In this image consistent with typical representations of a picaninny, Sambo is depicted as having very dark skin, big white eyes, unkempt hair, a broad nose, exaggerated red lips and a wide mouth (playing into stereotypes about gorging on watermelons). However, unlike a typical picaninny, who is often portrayed in ragged clothes or shown as partially or fully naked (Bernstein 34), this representation of Sambo is more complex in that the story begins with him being presented with beautiful clothes by his parents (however he is in a state of partial nudity for the most part of the rest of the story, as he ends up having to bargain for his life by trading his clothes). But as we can see in this image, he dressein nice clothes, which is unusual for picaninnies as they are supposed to be comfortable with nudity since they are meant to be savage and uncivilized. Furthermore, as can be seen in the image, Sambo is very crudely drawn and is obviously a caricature. Bannerman could have drawn an Indian character if that was her intention, and as can be seen from her other illustrations of white characters in her books she was capable of drawing realistic, non-caricatured drawings, for instance in her booksPat and the Spider (1904) andLittle White Squibba (1966). 

Looking at the historical context in which Sambo became popular, we can see that the story of Sambo came to the US during the era of Jim Crow laws (extending from the mid-1870s to mid-1960s). It was a period of systematic discrimination against blacks, where they were treated as second-class citizens and were denied basic human rights. Racist everyday representations of blacks became commonplace, and Bannerman’s Sambo became part of that trend, being reproduced on postcards, stamps, saltshakers, pots, etc. This fascination with Sambo makes even more sense when we look at the common usage of the term “Sambo,” a character that was represented as a docile, happy slave who accepted Jim Crow laws and as such was used to justify segregation (in comparison to the much feared and rebellious Savage or Brute stereotype). “The publication of Bannerman's book, and the subsequent profusion of images of Sambo and similar stereotypes made them central to the cultural milieu of the Jim Crow era. These symbols reinforced white dominance and black subordination during the era of segregation” (Nuruddin 291–338). Bannerman’s racist imagery thus only further reinforced ideas of black difference already at work. 

Many African Americans now collect racist items and depictions of Sambo as memorabilia and some have produced newer versions of the Little Black Sambo story (Lester 1996). While the former group advocates for preserving these racist images and stories as a reminder of a painful yet never-to-be-forgotten past (Nuruddin 291–338), the latter group seeks to reclaim and reimagine. Yet another group of “Investors/Speculators” are profit-seeking buyers, informed by capitalist ideas and can be seen as feeding of off the pain of a people (Pilgrim 2012). Overall, preserving imagery that worked in tandem with Jim Crow laws could potentially have value, so that one does not put racist ancestors and slave owners in a metaphorical museum and think of them as something extinct.

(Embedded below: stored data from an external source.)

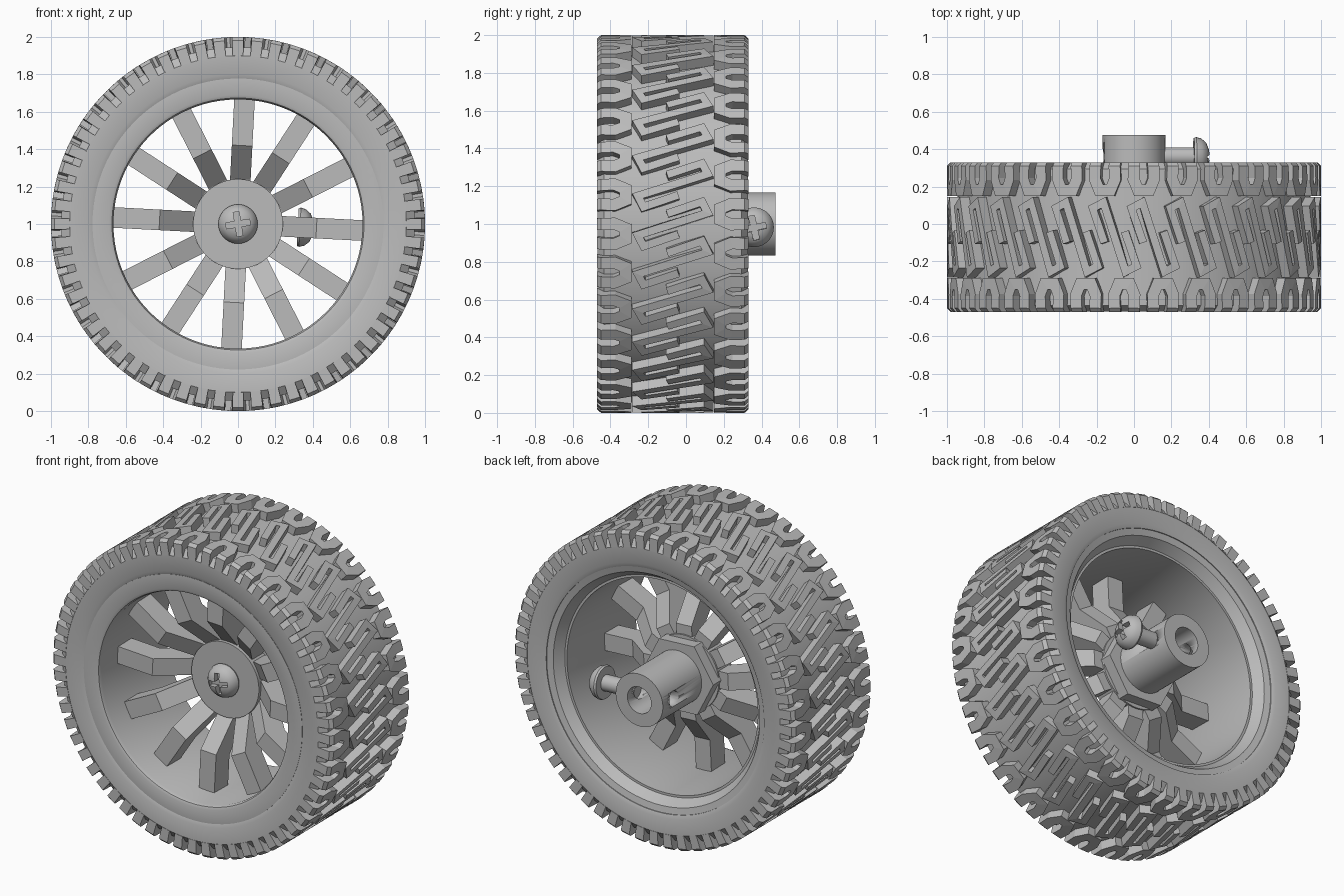
import bpy, bmesh, math
from mathutils import Matrix, Vector

if "Cube" in bpy.data.objects:
    bpy.data.objects.remove(bpy.data.objects["Cube"])

TILT = math.radians(3)
CENTRE_Y = -0.07
HALF = 0.40
WHEEL = Matrix.Translation((0, 0, 1)) @ Matrix.Rotation(TILT, 4, 'Y')

grey = bpy.data.materials.new("plain_grey")
grey.use_nodes = True
grey.diffuse_color = (0.5, 0.5, 0.5, 1)
grey.node_tree.nodes["Principled BSDF"].inputs["Base Color"].default_value = (0.5, 0.5, 0.5, 1)


def finish(name, bm, matrix=WHEEL, smooth=True):
    bmesh.ops.recalc_face_normals(bm, faces=bm.faces)
    mesh = bpy.data.meshes.new(name)
    bm.to_mesh(mesh)
    bm.free()
    mesh.materials.append(grey)
    ob = bpy.data.objects.new(name, mesh)
    bpy.context.collection.objects.link(ob)
    ob.matrix_world = matrix
    if smooth:
        activate(ob)
        bpy.ops.object.shade_smooth_by_angle(angle=math.radians(35))
    return ob


def activate(ob):
    bpy.ops.object.select_all(action='DESELECT')
    ob.select_set(True)
    bpy.context.view_layer.objects.active = ob


def lathe(name, profile, closed=True, steps=96, matrix=WHEEL):
    """Spin a (radius, y) profile about the y axis."""
    bm = bmesh.new()
    verts = [bm.verts.new((r, y, 0)) for r, y in profile]
    edges = [bm.edges.new(p) for p in zip(verts, verts[1:])]
    if closed:
        edges.append(bm.edges.new((verts[-1], verts[0])))
    bmesh.ops.spin(bm, geom=verts + edges, cent=(0, 0, 0), axis=(0, 1, 0),
                   angle=math.tau, steps=steps)
    bmesh.ops.remove_doubles(bm, verts=bm.verts, dist=1e-4)
    return finish(name, bm, matrix)


def cut(ob, cutter):
    """Subtract a helper solid, then discard it."""
    cutter.hide_render = True
    mod = ob.modifiers.new("cut", 'BOOLEAN')
    mod.operation = 'DIFFERENCE'
    mod.solver = 'EXACT'
    mod.object = cutter
    activate(ob)
    bpy.ops.object.modifier_apply(modifier=mod.name)
    bpy.data.objects.remove(cutter)


def box(name, size, matrix):
    bm = bmesh.new()
    bmesh.ops.create_cube(bm, size=1, matrix=Matrix.Diagonal((*size, 1)))
    return finish(name, bm, matrix, smooth=False)


def prism(bm, outline, width, matrix):
    """Extrude an (x, y) outline along z, centred."""
    rings = [[bm.verts.new(matrix @ Vector((x, y, s * width / 2))) for x, y in outline]
             for s in (-1, 1)]
    for ring in rings:
        bm.faces.new(ring)
    for i in range(len(outline)):
        j = (i + 1) % len(outline)
        bm.faces.new((rings[0][i], rings[0][j], rings[1][j], rings[1][i]))


# Tread ribs: mitred strips laid out flat, then wrapped round the tyre
def wrap(u, v, r):
    a = u
    return (r * math.cos(a), CENTRE_Y + v, r * math.sin(a))


def strip(bm, path, width, shift):
    pts = [Vector(p) for p in path]
    rows = []
    for i, p in enumerate(pts):
        before = (p - pts[i - 1]).normalized() if i else None
        after = (pts[i + 1] - p).normalized() if i + 1 < len(pts) else None
        d0, d1 = before or after, after or before
        n0, n1 = Vector((-d0.y, d0.x)), Vector((-d1.y, d1.x))
        mitre = (n0 + n1).normalized()
        off = mitre * (width / 2 / max(0.5, mitre.dot(n0)))
        top = 0.982 if abs(p.y) > 0.39 else 1.0
        rows.append([bm.verts.new(wrap(q.x + shift, q.y, r))
                     for q, r in ((p - off, top), (p + off, top),
                                  (p + off, 0.90), (p - off, 0.90))])
    for a, b in zip(rows, rows[1:]):
        for k in range(4):
            m = (k + 1) % 4
            bm.faces.new((a[k], a[m], b[m], b[k]))
    bm.faces.new(rows[0])
    bm.faces.new(rows[-1])


PITCHES = 30
pitch = math.tau / PITCHES
half_arch = [(-0.052, -HALF), (-0.052, -0.38), (-0.055, -0.31), (-0.03, -0.25)]
arch = half_arch + [(-u, v) for u, v in reversed(half_arch)]
half_hook = [(-0.064, 0.03), (-0.072, -0.155), (-0.004, -0.185)]
hook = half_hook + [(-u, -v) for u, v in reversed(half_hook)]
hook = [(u + 0.3 * v, v) for u, v in hook]

bm = bmesh.new()
for k in range(PITCHES):
    strip(bm, arch, 0.062, k * pitch)
    strip(bm, [(-u, -v) for u, v in arch], 0.062, (k + 0.5) * pitch)
    strip(bm, hook, 0.042, (k + 0.25) * pitch)
finish("tyre_tread", bm, smooth=False)

# Tyre carcass
side = [(0.775, 0.385), (0.80, 0.395), (0.90, 0.398), (0.945, 0.365)]
lathe("tyre_carcass", [(r, CENTRE_Y - v) for r, v in side]
      + [(r, CENTRE_Y + v) for r, v in reversed(side)], steps=120)

# Rim barrel with a rounded front lip and a conical rear lip
lathe("rim", [(0.778, -0.458), (0.69, -0.462), (0.674, -0.455), (0.666, -0.435),
              (0.68, 0.24), (0.695, 0.24), (0.735, 0.30), (0.778, 0.31)])

# Cranked spokes
bm = bmesh.new()
spoke = [(0.20, -0.09), (0.24, -0.11), (0.42, -0.27), (0.675, -0.27),
         (0.675, -0.13), (0.47, -0.13), (0.30, 0.0), (0.20, 0.0)]
for k in range(12):
    prism(bm, spoke, 0.11, Matrix.Rotation(k * math.tau / 12, 4, 'Y'))
finish("spokes", bm, smooth=False)

# Hub disc, hexagon drive and shaft sleeve
lathe("hub_disc", [(0, -0.13), (0.24, -0.13), (0.24, 0.01), (0, 0.01)], closed=False, steps=64)
lathe("hex_drive", [(0, 0.0), (0.25, 0.0), (0.25, 0.08), (0, 0.08)], closed=False, steps=6)
sleeve = lathe("shaft_sleeve", [(0, 0.05), (0.168, 0.05), (0.168, 0.475), (0.085, 0.475),
                                (0.085, 0.18), (0, 0.18)], closed=False, steps=64)
ACROSS = WHEEL @ Matrix.Translation((0, 0.36, 0)) @ Matrix.Rotation(-math.pi / 2, 4, 'Z')
cut(sleeve, lathe("hole_cutter", [(0, -0.3), (0.048, -0.3), (0.048, 0.3), (0, 0.3)],
                  closed=False, steps=32, matrix=ACROSS))


# Cross-head screws: the head points along local +y
def screw(name, matrix, length):
    ob = lathe(name, [(0, 0.085), (0.04, 0.081), (0.075, 0.066), (0.097, 0.04), (0.105, 0.012),
                      (0.10, 0), (0.05, 0), (0.05, -length), (0, -length)],
               closed=False, steps=48, matrix=matrix)
    for size in ((0.13, 0.1, 0.032), (0.032, 0.1, 0.13)):
        cut(ob, box("slot_cutter", size, matrix @ Matrix.Translation((0, 0.095, 0))
                    @ Matrix.Rotation(math.radians(12), 4, 'Y')))
    return ob


screw("front_screw", WHEEL @ Matrix.Translation((0, -0.13, 0))
      @ Matrix.Rotation(math.pi, 4, 'Z'), 0.1)
screw("side_screw", ACROSS @ Matrix.Translation((0, 0.32, 0)), 0.22)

Instead it’s important to think of Jim Crow as an on-going war on black individuals and racist imagery such as Sambo and the picaninny can serve as a powerful reminder 

Bannerman, Helen. “Little Black Sambo.”Frederick A. Stokes Co., (1900).

Bannerman, Helen. “Pat and the spider: The biter bit.” James Nisbet & Co., London (1904).

Bannerman, Helen. “The story of little white Squibba.” Chatto & Windus, London (1966).

Bernstein, Robin. Racial innocence: Performing American childhood from slavery to civil rights. NYU Press, (2011).

Lester, Julius, and Jerry Pinkney. "Sam and the Tigers: A Retelling of 'Little Black Sambo.’" (1996).

Nuruddin, Yusuf. "The Sambo thesis revisited: Slavery's impact upon the African American personality." Socialism and Democracy 17.1 (2003): 291-338.

Pilgrim, David. "Jim Crow museum of racist memorabilia." The Picaninny Caricature. Oct (2000).

Pilgrim, David. "Jim Crow museum of racist memorabilia." Racist New Forms. Jan (2012).